**EXERCISE PROMPT:** Lines in the data below that contain the word "objects" are to be copied.

**DATASET CONTENT:**
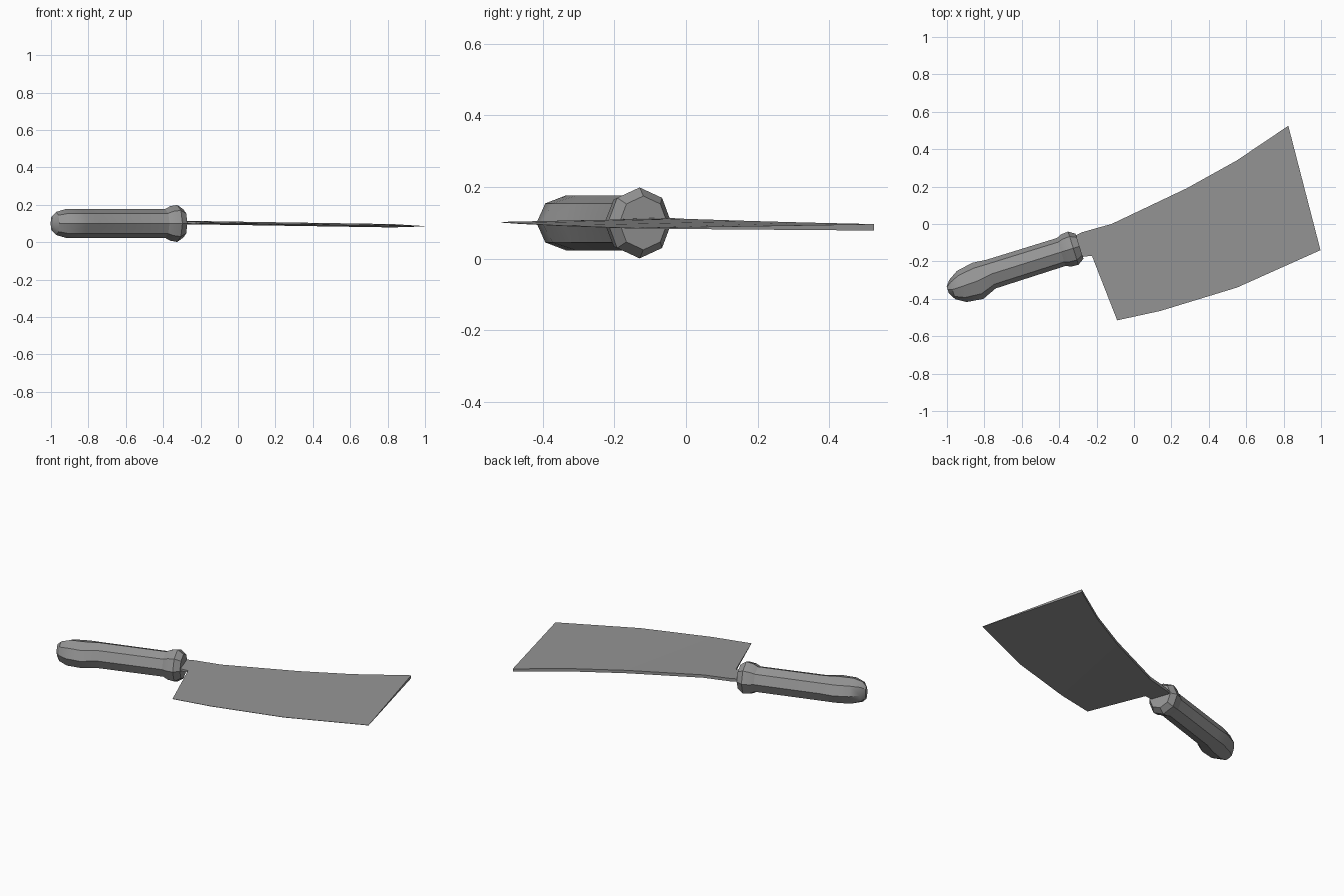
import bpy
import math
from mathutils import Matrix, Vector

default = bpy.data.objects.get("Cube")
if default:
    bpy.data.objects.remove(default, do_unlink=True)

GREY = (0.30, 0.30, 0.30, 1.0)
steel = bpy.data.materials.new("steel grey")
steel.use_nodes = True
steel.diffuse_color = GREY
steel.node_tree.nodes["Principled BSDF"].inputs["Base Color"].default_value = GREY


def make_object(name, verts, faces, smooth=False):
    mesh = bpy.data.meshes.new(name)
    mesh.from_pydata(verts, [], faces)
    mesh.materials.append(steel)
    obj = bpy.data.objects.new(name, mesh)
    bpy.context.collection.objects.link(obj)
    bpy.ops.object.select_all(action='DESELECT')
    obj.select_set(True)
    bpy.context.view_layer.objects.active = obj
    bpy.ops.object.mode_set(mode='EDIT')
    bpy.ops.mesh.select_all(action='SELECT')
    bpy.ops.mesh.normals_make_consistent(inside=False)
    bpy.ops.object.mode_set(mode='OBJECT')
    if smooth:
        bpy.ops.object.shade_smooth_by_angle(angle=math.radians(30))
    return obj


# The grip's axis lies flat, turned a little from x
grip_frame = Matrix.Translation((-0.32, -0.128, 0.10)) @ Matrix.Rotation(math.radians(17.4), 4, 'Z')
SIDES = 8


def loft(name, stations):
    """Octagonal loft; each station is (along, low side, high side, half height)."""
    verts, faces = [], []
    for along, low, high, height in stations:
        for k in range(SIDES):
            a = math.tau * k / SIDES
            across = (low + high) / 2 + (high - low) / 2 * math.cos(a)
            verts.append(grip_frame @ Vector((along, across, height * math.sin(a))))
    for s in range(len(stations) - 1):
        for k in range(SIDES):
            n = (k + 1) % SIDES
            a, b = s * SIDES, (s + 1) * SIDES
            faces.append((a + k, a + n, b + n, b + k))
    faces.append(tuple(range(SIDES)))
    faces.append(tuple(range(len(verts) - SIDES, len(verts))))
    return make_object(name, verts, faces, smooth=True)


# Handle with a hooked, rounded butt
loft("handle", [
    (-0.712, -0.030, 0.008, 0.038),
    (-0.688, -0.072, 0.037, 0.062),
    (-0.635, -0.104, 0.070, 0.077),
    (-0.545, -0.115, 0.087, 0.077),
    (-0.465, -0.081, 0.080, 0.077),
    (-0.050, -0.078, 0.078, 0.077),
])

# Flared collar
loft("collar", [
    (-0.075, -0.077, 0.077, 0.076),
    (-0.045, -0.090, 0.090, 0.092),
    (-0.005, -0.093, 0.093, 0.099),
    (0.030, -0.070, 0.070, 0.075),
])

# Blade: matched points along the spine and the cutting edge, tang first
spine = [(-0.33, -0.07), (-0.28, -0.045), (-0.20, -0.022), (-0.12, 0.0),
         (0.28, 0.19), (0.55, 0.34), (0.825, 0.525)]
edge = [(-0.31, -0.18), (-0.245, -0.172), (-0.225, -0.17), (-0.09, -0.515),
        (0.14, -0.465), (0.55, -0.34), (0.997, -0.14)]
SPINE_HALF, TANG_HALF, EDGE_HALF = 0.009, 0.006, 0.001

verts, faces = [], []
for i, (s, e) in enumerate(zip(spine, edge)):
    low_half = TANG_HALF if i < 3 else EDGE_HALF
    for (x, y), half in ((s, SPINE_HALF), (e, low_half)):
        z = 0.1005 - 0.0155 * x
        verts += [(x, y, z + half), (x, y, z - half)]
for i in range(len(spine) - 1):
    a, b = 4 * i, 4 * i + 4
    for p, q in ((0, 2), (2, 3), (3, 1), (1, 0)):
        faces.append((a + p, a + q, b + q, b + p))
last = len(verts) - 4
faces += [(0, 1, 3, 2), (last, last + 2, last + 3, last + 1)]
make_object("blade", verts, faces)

...

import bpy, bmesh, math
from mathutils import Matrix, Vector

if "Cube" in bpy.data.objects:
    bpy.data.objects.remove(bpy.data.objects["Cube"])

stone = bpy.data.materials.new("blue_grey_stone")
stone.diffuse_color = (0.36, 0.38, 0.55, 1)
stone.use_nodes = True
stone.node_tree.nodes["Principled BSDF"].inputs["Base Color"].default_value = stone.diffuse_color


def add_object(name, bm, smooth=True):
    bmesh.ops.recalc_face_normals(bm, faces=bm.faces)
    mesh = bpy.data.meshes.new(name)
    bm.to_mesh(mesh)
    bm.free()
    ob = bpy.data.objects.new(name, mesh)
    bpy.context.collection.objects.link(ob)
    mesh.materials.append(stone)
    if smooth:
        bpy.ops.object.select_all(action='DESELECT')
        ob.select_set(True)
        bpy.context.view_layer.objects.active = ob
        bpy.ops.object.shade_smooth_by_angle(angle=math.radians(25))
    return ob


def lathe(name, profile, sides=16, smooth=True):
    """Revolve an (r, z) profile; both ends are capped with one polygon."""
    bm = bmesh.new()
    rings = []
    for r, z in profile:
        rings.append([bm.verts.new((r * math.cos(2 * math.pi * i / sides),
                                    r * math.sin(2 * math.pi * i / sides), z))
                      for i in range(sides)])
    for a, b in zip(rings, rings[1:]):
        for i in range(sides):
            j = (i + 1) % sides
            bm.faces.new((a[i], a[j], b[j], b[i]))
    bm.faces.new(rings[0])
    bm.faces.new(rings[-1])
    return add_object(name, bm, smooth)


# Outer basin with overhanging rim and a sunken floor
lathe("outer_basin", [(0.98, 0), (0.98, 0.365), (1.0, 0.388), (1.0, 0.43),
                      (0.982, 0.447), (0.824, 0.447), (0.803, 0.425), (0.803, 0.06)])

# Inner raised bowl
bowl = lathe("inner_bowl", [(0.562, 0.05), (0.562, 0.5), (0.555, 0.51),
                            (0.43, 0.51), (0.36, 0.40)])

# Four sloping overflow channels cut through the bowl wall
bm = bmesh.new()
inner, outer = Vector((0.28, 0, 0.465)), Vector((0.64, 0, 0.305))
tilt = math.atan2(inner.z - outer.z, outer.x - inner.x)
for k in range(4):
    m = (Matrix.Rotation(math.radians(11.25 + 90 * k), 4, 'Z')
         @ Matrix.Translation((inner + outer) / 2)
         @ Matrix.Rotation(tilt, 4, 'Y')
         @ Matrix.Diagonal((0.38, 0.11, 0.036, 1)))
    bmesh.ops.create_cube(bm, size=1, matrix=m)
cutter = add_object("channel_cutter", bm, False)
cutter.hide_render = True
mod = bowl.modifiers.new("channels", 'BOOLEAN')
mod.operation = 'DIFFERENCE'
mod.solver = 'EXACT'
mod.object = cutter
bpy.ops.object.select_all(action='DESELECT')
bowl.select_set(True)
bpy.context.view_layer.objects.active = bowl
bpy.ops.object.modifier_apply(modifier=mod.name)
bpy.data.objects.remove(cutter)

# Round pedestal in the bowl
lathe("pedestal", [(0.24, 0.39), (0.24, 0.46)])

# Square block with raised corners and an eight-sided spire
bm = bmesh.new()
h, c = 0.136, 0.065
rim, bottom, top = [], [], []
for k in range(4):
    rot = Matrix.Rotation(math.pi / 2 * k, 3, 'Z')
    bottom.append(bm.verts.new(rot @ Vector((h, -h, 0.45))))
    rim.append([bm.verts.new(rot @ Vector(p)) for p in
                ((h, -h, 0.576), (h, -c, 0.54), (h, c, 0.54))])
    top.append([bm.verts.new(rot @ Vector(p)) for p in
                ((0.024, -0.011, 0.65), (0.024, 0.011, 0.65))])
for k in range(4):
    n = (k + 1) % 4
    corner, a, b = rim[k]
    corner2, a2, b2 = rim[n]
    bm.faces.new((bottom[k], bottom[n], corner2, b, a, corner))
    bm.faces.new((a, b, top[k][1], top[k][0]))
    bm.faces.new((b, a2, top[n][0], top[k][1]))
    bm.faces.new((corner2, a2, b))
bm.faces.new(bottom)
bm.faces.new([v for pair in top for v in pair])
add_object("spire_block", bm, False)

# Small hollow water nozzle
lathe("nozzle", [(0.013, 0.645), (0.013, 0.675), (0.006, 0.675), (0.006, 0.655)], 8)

**TASK OUTPUT:**
default = bpy.data.objects.get("Cube")
    bpy.data.objects.remove(default, do_unlink=True)
    obj = bpy.data.objects.new(name, mesh)
    bpy.context.collection.objects.link(obj)
    bpy.context.view_layer.objects.active = obj
if "Cube" in bpy.data.objects:
    bpy.data.objects.remove(bpy.data.objects["Cube"])
    ob = bpy.data.objects.new(name, mesh)
    bpy.context.collection.objects.link(ob)
        bpy.context.view_layer.objects.active = ob
bpy.context.view_layer.objects.active = bowl
bpy.data.objects.remove(cutter)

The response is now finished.